(Beginning of RECORDS TO USE)
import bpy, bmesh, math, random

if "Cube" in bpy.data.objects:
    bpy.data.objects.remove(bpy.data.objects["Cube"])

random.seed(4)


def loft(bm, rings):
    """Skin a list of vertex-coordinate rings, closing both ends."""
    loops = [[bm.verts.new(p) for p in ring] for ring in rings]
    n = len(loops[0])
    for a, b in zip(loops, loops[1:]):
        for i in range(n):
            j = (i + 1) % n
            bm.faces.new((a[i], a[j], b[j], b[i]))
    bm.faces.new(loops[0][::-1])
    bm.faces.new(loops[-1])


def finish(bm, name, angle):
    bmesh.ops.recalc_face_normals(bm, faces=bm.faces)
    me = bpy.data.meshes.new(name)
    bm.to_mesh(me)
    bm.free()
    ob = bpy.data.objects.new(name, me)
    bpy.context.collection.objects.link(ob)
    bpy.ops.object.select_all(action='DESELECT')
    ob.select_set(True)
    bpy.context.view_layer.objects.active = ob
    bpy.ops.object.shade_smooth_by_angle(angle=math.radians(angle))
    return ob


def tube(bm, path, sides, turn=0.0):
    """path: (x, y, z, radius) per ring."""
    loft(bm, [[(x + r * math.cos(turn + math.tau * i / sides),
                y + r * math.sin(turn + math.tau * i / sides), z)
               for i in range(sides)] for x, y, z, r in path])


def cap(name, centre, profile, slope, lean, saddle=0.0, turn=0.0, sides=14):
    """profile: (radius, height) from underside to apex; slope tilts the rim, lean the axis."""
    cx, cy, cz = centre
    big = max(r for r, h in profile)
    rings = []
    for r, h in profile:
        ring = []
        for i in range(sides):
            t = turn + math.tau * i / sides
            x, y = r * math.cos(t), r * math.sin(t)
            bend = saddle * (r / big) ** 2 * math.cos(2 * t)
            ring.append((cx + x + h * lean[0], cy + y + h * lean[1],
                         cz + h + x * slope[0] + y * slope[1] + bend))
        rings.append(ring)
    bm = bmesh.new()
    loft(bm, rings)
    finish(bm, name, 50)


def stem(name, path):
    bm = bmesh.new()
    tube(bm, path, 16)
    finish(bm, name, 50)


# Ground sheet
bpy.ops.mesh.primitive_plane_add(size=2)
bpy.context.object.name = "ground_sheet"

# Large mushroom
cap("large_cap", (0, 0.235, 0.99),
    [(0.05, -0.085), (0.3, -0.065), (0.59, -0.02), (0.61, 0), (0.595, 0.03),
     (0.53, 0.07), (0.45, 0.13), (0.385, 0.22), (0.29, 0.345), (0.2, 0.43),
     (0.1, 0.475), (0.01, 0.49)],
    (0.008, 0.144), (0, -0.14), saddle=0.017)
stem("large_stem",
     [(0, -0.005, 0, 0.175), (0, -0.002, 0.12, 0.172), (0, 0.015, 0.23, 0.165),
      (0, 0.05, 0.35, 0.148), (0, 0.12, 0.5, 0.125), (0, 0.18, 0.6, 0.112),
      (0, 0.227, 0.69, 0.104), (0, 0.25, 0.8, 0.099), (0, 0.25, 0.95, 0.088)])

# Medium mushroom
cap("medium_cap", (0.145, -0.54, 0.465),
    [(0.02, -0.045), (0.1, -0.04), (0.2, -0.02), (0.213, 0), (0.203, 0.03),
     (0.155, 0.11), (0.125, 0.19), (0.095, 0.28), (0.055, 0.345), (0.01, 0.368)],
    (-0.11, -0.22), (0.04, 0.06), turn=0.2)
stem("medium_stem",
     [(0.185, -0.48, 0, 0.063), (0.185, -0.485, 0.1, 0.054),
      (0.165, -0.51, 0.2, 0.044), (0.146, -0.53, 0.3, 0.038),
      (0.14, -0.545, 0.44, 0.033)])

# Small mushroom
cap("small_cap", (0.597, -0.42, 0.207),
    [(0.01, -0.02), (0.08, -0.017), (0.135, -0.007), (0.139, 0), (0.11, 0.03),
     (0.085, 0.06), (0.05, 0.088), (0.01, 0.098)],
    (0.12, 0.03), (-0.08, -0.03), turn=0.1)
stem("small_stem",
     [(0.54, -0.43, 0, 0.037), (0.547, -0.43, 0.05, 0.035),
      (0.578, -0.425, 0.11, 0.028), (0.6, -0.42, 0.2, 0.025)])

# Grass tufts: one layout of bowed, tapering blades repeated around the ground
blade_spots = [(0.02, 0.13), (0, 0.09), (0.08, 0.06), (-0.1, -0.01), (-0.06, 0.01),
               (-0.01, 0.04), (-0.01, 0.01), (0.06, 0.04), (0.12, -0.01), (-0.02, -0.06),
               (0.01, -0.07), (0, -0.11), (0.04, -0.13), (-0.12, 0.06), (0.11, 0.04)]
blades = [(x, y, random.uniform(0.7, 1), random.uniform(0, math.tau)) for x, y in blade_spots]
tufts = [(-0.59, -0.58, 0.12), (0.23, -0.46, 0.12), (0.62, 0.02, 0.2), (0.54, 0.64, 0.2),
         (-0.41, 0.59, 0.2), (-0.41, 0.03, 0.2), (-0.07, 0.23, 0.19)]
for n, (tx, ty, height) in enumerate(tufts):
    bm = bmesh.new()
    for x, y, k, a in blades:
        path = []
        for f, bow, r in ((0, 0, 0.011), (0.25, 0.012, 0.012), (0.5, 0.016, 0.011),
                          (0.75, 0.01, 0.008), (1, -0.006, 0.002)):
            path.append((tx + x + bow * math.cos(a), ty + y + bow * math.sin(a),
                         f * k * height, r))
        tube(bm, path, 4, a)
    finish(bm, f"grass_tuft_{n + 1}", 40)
(End of RECORDS TO USE)
TASK DESCRIPTION => Looking only at the entries, count the lines that contain the word "loops", then state that count and nothing else.

TASK RESULT => 5